The unilateral statement was also justified by an attack on the Reid commission, which drafted our constitution in 1956, with Abdul Hadi claiming that there were no Muslim members among its five members, headed by Lord William Reid.

As Karpal Singh has rightly pointed, Hadi was wrong on both scores.

Political analysts and political parties, including the MCA, followed suit in severely criticising Hadi for wanting to unilaterally amend the constitution.

The matter was certainly not brought before the Pakatan Rakyat leaders’ council for discussions.

Pakatan leader Datuk Seri Anwar Ibrahim, who advocates a pluralistic approach to religion, was noticeably missing in the controversy because Hadi and PAS, while colleagues in Pakatan Rakyat, have an entirely different approach in that they believe Islam is the only true way to God.

On his part, Hadi has always been pushing for more recognition for Islam and its primacy as the only path to God.

“In the world today, people know of two ways to describe the faith: one is what is adopted by the West by calling it a religion, which denotes the spiritual relationship between human and God, without mentioning it as a way of life,” Hadi was quoted as saying after launching the Terengganu PAS Youth annual meeting in Kampung Kubang Lembek, Manir.

“The second option is by calling it Addin the way of life which is more apt as it includes everything, from the spiritual to all other aspects of life.

“It is not right to say Islam is a religion. The right way is to describe it as Addin, a way of life,” Hadi said.

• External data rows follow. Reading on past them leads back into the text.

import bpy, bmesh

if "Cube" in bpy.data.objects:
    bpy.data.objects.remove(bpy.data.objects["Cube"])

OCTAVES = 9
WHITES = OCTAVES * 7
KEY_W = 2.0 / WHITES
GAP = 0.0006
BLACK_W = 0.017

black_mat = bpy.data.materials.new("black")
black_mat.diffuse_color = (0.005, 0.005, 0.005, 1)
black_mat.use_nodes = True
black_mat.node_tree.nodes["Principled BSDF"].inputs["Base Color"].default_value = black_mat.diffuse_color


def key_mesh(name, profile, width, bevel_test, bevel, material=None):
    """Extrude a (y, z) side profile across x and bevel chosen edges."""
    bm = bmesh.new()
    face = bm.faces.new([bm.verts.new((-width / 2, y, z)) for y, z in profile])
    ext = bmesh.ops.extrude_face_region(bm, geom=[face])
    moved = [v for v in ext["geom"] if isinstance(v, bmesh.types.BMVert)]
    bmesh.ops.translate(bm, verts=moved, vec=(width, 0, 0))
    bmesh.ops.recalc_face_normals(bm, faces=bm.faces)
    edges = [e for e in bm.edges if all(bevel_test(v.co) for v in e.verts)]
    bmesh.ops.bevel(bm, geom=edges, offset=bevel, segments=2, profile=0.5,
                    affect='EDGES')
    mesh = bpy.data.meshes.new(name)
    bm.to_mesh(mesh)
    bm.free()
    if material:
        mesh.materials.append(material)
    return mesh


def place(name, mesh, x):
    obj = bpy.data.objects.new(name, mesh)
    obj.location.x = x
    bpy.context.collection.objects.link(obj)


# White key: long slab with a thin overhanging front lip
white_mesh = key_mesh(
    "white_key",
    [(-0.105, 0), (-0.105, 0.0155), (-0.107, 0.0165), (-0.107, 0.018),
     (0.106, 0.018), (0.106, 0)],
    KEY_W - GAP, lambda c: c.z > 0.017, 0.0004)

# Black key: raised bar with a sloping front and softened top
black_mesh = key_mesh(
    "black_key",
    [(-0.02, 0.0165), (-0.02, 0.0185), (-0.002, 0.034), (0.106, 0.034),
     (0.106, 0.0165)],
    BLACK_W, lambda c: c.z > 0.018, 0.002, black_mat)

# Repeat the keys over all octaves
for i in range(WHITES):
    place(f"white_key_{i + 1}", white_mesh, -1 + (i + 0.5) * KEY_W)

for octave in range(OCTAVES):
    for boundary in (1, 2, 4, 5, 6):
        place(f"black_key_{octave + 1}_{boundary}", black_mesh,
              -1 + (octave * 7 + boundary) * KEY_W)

His interpretation of Islam clashes with the country’s multi-ethnic society populated by different races practising different religions.

If an amendment is done it can seriously affect non-Muslims and their way of life which is radically different from that of Muslims.

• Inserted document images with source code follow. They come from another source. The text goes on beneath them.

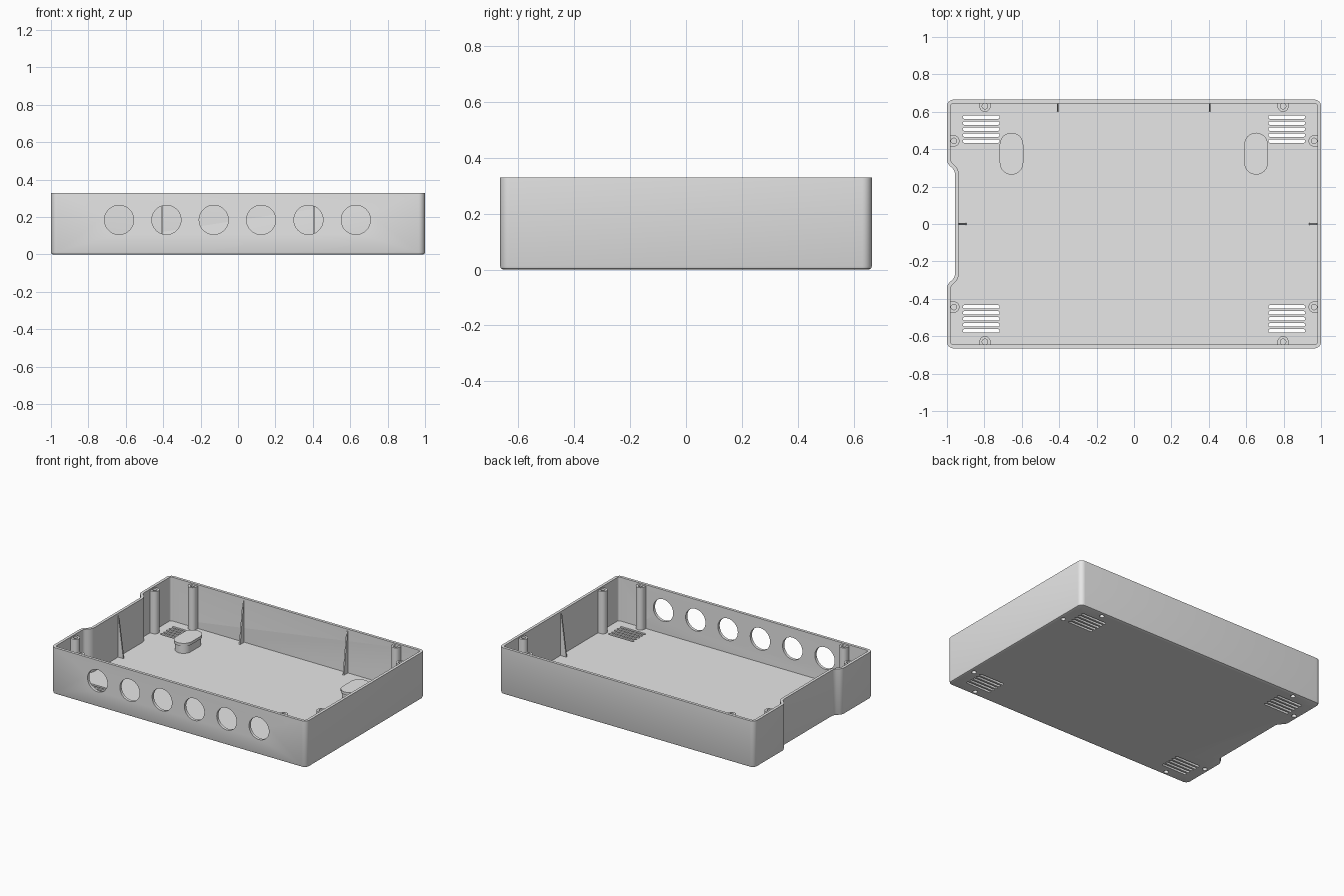
import bpy, bmesh, math
from mathutils import Vector

if "Cube" in bpy.data.objects:
    bpy.data.objects.remove(bpy.data.objects["Cube"])

HX, HY, H = 1.0, 0.665, 0.33      # half length, half width, height
WALL, FLOOR = 0.02, 0.02

grey = bpy.data.materials.new("light_grey")
grey.diffuse_color = (0.8, 0.8, 0.8, 1)
grey.use_nodes = True
grey.node_tree.nodes["Principled BSDF"].inputs["Base Color"].default_value = grey.diffuse_color


def fillet(corners, steps=6):
    """Round the corners (x, y, radius) of a counter-clockwise outline."""
    out, n = [], len(corners)
    for i, (x, y, r) in enumerate(corners):
        p = Vector((x, y))
        a = (Vector(corners[i - 1][:2]) - p).normalized()
        b = (Vector(corners[(i + 1) % n][:2]) - p).normalized()
        half = a.angle(b) / 2
        c = p + (a + b).normalized() * r / math.sin(half)
        t = r / math.tan(half)
        s, e = p + a * t - c, p + b * t - c
        turn = math.atan2(s.x * e.y - s.y * e.x, s.dot(e))
        for k in range(steps + 1):
            q = turn * k / steps
            out.append(c + Vector((s.x * math.cos(q) - s.y * math.sin(q),
                                   s.x * math.sin(q) + s.y * math.cos(q))))
    return out


def inset(pts, d):
    """Move a counter-clockwise outline inwards by d."""
    out, n = [], len(pts)
    for i, p in enumerate(pts):
        u = (p - pts[i - 1]).normalized()
        v = (pts[(i + 1) % n] - p).normalized()
        m = Vector((-u.y - v.y, u.x + v.x)).normalized()
        out.append(p + m * d / m.dot(Vector((-u.y, u.x))))
    return out


def stack(bm, rings):
    """Loft (outline, z) rings and cap both ends."""
    loops = [[bm.verts.new((p.x, p.y, z)) for p in pts] for pts, z in rings]
    n = len(loops[0])
    for lo, hi in zip(loops, loops[1:]):
        for i in range(n):
            j = (i + 1) % n
            bm.faces.new((lo[i], lo[j], hi[j], hi[i]))
    bm.faces.new(loops[0][::-1])
    bm.faces.new(loops[-1])
    return [v for loop in loops for v in loop]


def stadium(cx, cy, half_len, r, along, seg=12):
    """Slot outline: half circles of radius r joined along a direction angle."""
    pts = []
    for side in (0, 1):
        base = along + math.pi * side
        for k in range(seg + 1):
            a = base - math.pi / 2 + math.pi * k / seg
            pts.append(Vector((cx + (half_len - r) * math.cos(base) + r * math.cos(a),
                               cy + (half_len - r) * math.sin(base) + r * math.sin(a))))
    return pts


def circle(cx, cy, r, seg=32):
    return [Vector((cx + r * math.cos(math.tau * k / seg),
                    cy + r * math.sin(math.tau * k / seg))) for k in range(seg)]


def make(name, bm):
    bmesh.ops.recalc_face_normals(bm, faces=bm.faces)
    me = bpy.data.meshes.new(name)
    bm.to_mesh(me)
    bm.free()
    me.materials.append(grey)
    ob = bpy.data.objects.new(name, me)
    bpy.context.collection.objects.link(ob)
    return ob


def cut(ob, cutter):
    mod = ob.modifiers.new("cut", 'BOOLEAN')
    mod.operation, mod.solver, mod.object = 'DIFFERENCE', 'EXACT', cutter
    bpy.context.view_layer.update()
    ev = ob.evaluated_get(bpy.context.evaluated_depsgraph_get())
    me = bpy.data.meshes.new_from_object(ev)
    ob.modifiers.clear()
    ob.data = me


# Tray shell with a shallow recess in the left wall
R = 0.035
outer = fillet([(HX, -HY, R), (HX, HY, R), (-HX, HY, R),
                (-HX, 0.325, 0.05), (-0.957, 0.285, 0.05),
                (-0.957, -0.285, 0.05), (-HX, -0.325, 0.05), (-HX, -HY, R)])
bm = bmesh.new()
stack(bm, [(inset(outer, 0.012), 0), (inset(outer, 0.0035), 0.0035), (outer, 0.012),
           (outer, H), (inset(outer, WALL), H), (inset(outer, WALL), FLOOR)])
tray = make("tray", bm)

# Screw post places: x, y and direction to the wall
posts = []
for sx in (-1, 1):
    for sy in (-1, 1):
        posts.append((sx * 0.797, sy * 0.63, Vector((0, sy))))
        posts.append((sx * 0.963, sy * 0.444, Vector((sx, 0))))

# Cutter: round front openings, floor vents and screw holes
bm = bmesh.new()
for i in range(6):
    vs = stack(bm, [(circle(0, 0, 0.078, 48), -0.04), (circle(0, 0, 0.078, 48), 0.04)])
    for v in vs:
        x, y, z = v.co
        v.co = (x - 0.003 + (i - 2.5) * 0.2532, z - HY, y + 0.185)
for sx in (-1, 1):
    for sy in (-1, 1):
        for k in range(5):
            slot = stadium(sx * 0.817, sy * (0.443 + k * 0.032), 0.099, 0.009, 0, 6)
            stack(bm, [(slot, -0.05), (slot, 0.06)])
for x, y, d in posts:
    for r, z0, z1 in ((0.016, -0.02, 0.06), (0.015, 0.18, 0.4)):
        stack(bm, [(circle(x, y, r, 20), z0), (circle(x, y, r, 20), z1)])
cutter = make("hole_cutter", bm)
cutter.hide_render = True
cut(tray, cutter)
parts = [tray]

# Screw posts, rounded inwards and merged into the wall
for i, (x, y, d) in enumerate(posts):
    reach = (0.99 - abs(x)) if d.x else (HY - 0.01 - abs(y))
    a = math.atan2(d.y, d.x)
    pts = []
    for k in range(15):
        q = a + math.pi / 2 + math.pi * k / 14
        pts.append(Vector((x + 0.03 * math.cos(q), y + 0.03 * math.sin(q))))
    pts += [pts[-1] + d * reach, pts[0] + d * reach]
    bm = bmesh.new()
    stack(bm, [(pts, 0.01), (pts, 0.32)])
    post = make(f"screw_post_{i + 1}", bm)
    cut(post, cutter)
    parts.append(post)
bpy.data.objects.remove(cutter)

# Tapered stiffening ribs: wall point and inward direction
for i, (x, y, dx, dy) in enumerate([(-0.408, 0.65, 0, -1), (0.405, 0.65, 0, -1),
                                    (-0.945, 0, 1, 0), (0.985, 0, -1, 0)]):
    bm = bmesh.new()
    side = Vector((-dy, dx, 0)) * 0.005
    base, inward = Vector((x, y, 0)), Vector((dx, dy, 0))
    prof = [(0, 0.015), (0.05, 0.015), (0.01, 0.315), (0, 0.315)]
    rows = [[bm.verts.new(base + inward * u + Vector((0, 0, z)) + side * s)
             for u, z in prof] for s in (-1, 1)]
    bm.faces.new(rows[0])
    bm.faces.new(rows[1][::-1])
    for k in range(4):
        j = (k + 1) % 4
        bm.faces.new((rows[0][k], rows[0][j], rows[1][j], rows[1][k]))
    parts.append(make(f"wall_rib_{i + 1}", bm))

# Oblong floor pads with a slightly wider cap
for name, x in (("left_pad", -0.655), ("right_pad", 0.653)):
    cap = stadium(x, 0.376, 0.112, 0.063, math.pi / 2)
    stem = inset(cap, 0.008)
    bm = bmesh.new()
    stack(bm, [(stem, 0.01), (stem, 0.075), (cap, 0.075), (cap, 0.095)])
    parts.append(make(name, bm))

# Smooth the curved walls, keep the edges crisp
bpy.ops.object.select_all(action='DESELECT')
for ob in parts:
    ob.select_set(True)
bpy.context.view_layer.objects.active = tray
bpy.ops.object.shade_smooth_by_angle(angle=math.radians(30))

Although all religions have similarities in moral values and concepts of human justice, their methods and practices differ greatly.

When religion is imposed as a way of life on the majority, the amendment will impact on the rest who practise different faiths and cultures.

It will create many “dos and don’ts” issues like the banning of alcohol, rules on entertainment, dressing and also the intermingling of sexes.

Such amendments will be a recipe for disaster as it can result in the various races drifting further apart and living separate lives instead of coming together into a harmonious, multi-ethnic melting pot.

Hadi also argued that the current definition of Islam as “the official religion of the Federation” did not do justice to Islam and suggested that legislation in this country be interpreted according to the tenets of Islam.

While PAS is under pressure from its Islamic clientele to speak up for Islam, it is also under pressure from its non-Muslim supporters club to desist and behave like PKR or DAP, in wanting to be better than Barisan Nasional at ruling.

Unlike them, PAS is a party that has dreams of creating an Islamic theocracy, something that is unsuitable in this multi-racial society.

This is one reason why PAS is obstinate and unyielding on implementing hudud law and speaking up on many other social issues and the current one to amend the constitution.

PAS’ increasingly “superior behaviour”, however, is a by-product of unquestioning support from the DAP.

It shows that neither the DAP nor even the PKR can control PAS any longer and its acquiesce to its demands, like the statement from Hadi that PAS will implement hudud law if elected to Putrajaya.

PAS has a tendency to declare its Islamic agenda without due consultation with its coalition partners and in doing so, it is impinging on non-Muslims’ right to freely practise their religion and rights that are guaranteed under the very constitution the party wants to change.

Originally, PAS championed an Islamic theocracy but later following pressure from PKR and especially DAP, it changed to championing a welfare state.

Now the party has come up with its “Addin” or Islam as the way of life proposal, with hudud law included.

The motive is to win the conservative Islamic vote but at the same time, try to satisfy non-Muslim voters.